-- EXTRACTED ENTRIES --
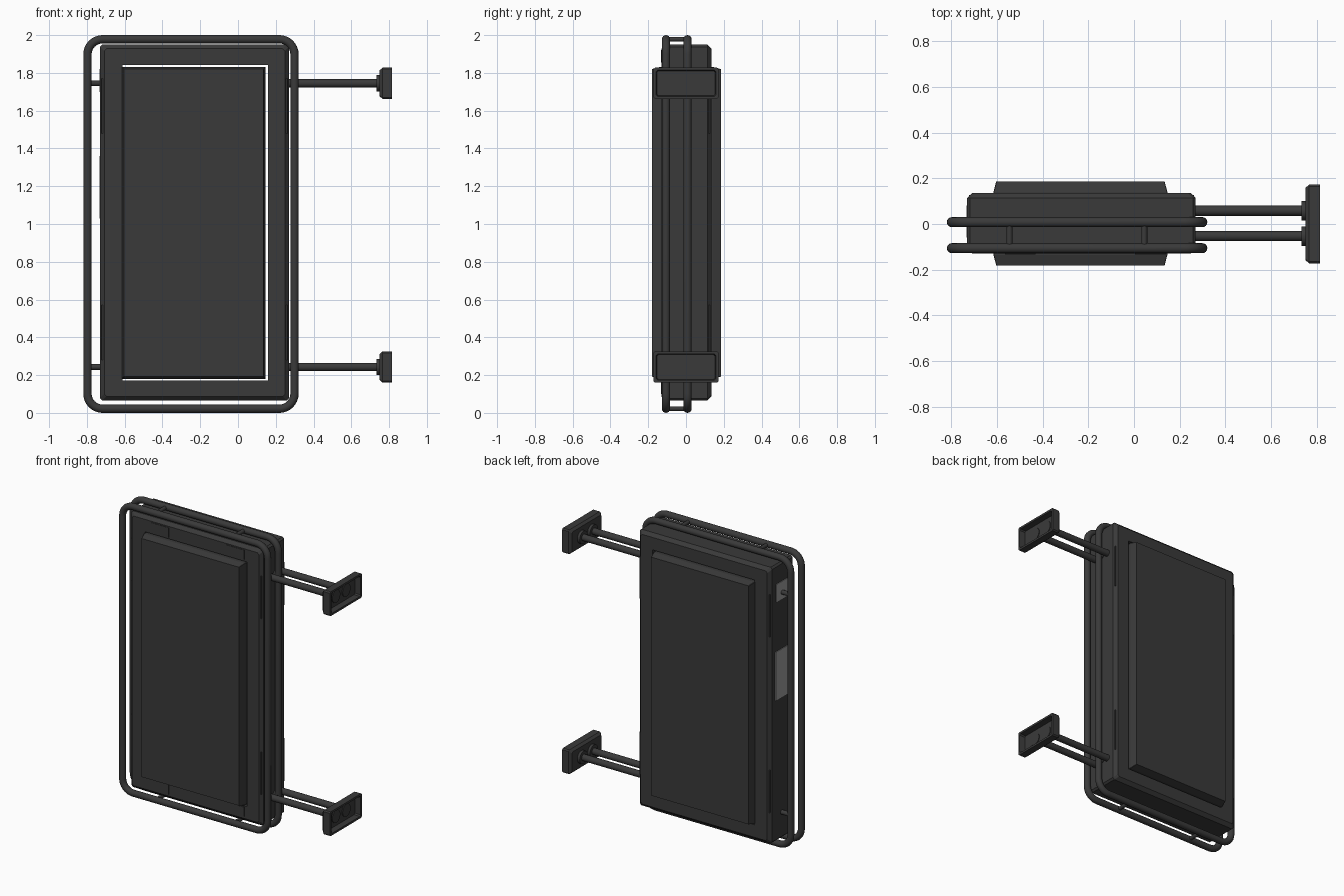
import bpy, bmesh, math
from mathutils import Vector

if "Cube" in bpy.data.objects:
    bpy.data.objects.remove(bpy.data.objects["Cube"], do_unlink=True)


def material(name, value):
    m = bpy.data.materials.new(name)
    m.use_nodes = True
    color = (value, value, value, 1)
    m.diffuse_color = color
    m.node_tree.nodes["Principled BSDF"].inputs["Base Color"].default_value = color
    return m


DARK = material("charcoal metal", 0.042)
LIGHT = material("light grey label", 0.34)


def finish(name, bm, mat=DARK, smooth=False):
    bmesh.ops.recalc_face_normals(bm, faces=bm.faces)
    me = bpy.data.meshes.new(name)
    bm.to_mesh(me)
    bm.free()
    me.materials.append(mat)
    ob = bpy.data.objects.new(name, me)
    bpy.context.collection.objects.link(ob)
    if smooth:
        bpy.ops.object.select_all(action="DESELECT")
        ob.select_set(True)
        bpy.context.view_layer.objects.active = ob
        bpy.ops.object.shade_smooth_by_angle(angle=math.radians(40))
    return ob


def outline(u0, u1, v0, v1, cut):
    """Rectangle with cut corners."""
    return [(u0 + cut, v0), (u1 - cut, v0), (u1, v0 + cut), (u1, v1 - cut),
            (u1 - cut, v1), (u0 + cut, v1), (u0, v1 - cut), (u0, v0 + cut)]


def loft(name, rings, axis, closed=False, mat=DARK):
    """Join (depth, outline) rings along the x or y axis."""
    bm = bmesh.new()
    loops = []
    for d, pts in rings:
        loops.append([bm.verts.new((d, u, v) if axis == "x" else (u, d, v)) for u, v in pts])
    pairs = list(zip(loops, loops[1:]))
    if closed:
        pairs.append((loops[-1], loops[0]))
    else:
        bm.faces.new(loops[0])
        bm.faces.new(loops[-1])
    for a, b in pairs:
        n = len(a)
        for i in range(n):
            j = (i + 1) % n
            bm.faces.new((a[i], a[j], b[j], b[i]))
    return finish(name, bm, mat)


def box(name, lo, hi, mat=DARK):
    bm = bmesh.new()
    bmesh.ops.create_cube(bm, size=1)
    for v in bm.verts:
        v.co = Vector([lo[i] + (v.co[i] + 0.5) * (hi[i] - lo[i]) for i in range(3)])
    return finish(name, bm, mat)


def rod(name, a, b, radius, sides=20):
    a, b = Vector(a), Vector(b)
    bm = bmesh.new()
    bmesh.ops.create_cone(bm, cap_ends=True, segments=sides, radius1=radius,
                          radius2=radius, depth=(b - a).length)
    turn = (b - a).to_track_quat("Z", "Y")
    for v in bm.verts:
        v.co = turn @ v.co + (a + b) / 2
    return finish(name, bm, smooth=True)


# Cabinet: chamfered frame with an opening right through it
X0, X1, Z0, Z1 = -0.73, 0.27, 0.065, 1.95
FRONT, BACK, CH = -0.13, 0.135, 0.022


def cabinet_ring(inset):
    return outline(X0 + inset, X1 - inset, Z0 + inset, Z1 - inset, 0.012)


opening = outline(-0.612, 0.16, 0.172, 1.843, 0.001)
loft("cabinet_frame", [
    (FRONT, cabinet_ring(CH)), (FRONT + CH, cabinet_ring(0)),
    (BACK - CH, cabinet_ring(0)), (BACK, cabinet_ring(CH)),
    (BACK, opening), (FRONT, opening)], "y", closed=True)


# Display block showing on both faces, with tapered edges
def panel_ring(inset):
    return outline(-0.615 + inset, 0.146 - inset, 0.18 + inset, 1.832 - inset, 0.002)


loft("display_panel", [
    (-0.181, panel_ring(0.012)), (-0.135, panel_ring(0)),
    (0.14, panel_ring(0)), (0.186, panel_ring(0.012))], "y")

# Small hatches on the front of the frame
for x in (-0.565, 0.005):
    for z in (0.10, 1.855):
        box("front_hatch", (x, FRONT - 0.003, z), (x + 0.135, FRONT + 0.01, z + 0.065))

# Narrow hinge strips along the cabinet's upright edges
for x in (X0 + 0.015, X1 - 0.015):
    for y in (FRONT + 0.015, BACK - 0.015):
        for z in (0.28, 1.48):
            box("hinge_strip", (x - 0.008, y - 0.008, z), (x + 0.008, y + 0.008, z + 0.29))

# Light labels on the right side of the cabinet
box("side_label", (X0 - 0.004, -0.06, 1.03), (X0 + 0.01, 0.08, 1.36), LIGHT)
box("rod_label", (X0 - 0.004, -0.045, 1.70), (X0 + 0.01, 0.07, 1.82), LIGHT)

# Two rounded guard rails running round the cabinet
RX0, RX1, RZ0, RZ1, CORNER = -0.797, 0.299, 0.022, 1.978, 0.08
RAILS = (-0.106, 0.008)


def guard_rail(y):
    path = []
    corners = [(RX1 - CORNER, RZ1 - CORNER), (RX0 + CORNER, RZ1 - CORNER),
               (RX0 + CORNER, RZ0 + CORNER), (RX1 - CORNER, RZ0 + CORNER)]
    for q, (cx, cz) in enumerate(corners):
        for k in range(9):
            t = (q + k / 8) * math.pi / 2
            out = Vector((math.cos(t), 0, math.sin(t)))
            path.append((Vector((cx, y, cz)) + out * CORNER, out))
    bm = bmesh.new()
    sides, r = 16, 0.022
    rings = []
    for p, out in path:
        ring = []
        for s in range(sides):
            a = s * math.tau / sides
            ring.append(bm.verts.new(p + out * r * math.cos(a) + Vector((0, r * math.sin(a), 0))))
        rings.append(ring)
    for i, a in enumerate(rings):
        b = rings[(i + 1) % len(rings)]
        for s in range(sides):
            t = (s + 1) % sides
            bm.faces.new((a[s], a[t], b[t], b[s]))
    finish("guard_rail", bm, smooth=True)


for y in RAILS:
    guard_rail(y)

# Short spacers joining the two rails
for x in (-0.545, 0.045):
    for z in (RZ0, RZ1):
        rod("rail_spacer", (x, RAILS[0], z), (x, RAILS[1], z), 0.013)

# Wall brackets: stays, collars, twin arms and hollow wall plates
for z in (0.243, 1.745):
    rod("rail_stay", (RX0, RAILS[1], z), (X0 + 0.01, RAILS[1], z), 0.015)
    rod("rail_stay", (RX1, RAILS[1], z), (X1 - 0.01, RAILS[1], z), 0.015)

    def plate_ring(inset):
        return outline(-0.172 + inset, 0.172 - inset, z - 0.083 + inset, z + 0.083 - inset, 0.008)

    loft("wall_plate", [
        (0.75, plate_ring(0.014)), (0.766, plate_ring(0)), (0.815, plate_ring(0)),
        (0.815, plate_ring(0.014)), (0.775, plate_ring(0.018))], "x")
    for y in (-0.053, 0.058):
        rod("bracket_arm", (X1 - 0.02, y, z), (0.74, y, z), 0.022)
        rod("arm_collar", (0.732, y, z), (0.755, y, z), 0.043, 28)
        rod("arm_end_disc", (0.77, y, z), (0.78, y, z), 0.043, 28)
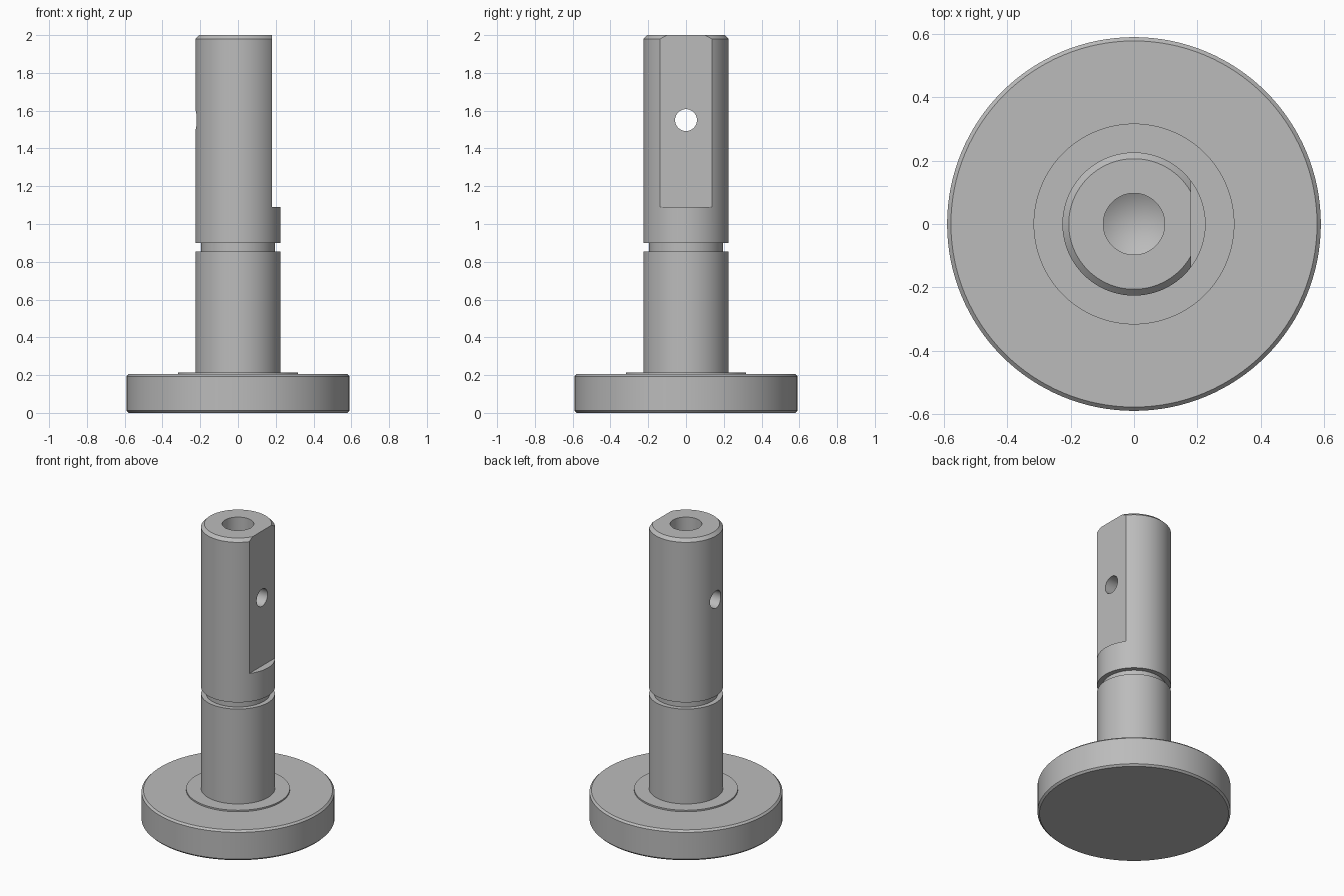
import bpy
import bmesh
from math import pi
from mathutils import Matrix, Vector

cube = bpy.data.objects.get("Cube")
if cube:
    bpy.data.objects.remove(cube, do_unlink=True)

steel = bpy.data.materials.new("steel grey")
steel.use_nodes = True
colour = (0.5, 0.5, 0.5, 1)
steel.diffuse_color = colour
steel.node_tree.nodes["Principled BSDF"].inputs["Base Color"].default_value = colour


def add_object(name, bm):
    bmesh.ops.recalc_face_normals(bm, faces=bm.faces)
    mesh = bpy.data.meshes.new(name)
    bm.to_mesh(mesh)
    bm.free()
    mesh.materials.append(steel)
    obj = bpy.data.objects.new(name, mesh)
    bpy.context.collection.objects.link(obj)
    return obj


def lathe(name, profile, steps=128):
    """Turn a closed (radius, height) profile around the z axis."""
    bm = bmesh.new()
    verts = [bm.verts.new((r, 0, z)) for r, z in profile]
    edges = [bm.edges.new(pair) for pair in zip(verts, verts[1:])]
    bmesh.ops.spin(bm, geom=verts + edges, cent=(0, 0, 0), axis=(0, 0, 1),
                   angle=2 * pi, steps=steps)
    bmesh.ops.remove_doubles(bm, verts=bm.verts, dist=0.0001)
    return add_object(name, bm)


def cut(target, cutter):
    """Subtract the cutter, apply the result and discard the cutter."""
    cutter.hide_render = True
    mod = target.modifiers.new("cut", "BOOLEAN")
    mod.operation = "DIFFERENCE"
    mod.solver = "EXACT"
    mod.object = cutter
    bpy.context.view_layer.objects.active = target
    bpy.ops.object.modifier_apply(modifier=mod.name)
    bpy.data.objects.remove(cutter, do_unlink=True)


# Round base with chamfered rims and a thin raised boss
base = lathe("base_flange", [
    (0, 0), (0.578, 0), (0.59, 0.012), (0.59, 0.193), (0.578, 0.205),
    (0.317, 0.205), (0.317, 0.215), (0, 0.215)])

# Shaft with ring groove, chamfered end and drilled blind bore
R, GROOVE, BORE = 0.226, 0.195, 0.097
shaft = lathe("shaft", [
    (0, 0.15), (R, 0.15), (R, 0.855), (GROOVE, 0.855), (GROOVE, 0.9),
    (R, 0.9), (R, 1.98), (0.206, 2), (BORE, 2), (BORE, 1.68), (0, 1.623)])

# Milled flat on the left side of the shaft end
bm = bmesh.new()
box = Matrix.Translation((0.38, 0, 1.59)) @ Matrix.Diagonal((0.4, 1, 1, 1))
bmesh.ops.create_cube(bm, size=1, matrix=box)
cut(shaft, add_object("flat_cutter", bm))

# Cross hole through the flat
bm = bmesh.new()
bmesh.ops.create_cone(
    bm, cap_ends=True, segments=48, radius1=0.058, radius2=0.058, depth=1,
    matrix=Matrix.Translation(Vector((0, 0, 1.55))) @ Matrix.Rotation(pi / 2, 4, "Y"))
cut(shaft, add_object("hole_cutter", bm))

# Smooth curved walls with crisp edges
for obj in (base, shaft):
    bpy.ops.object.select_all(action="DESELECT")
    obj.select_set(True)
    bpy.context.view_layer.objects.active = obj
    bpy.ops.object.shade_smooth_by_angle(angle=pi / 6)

-- YOUR TASK --
From the listing above, the lines starting with the one that has "bmesh.ops.remove_doubles(bm, verts=bm.verts, dist=0.0001)" and running through the one that has "bpy.data.objects.remove(cutter, do_unlink=True)" should be copied exactly, ends included.

-- RESULT OF THIS EXERCISE --
    bmesh.ops.remove_doubles(bm, verts=bm.verts, dist=0.0001)
    return add_object(name, bm)


def cut(target, cutter):
    """Subtract the cutter, apply the result and discard the cutter."""
    cutter.hide_render = True
    mod = target.modifiers.new("cut", "BOOLEAN")
    mod.operation = "DIFFERENCE"
    mod.solver = "EXACT"
    mod.object = cutter
    bpy.context.view_layer.objects.active = target
    bpy.ops.object.modifier_apply(modifier=mod.name)
    bpy.data.objects.remove(cutter, do_unlink=True)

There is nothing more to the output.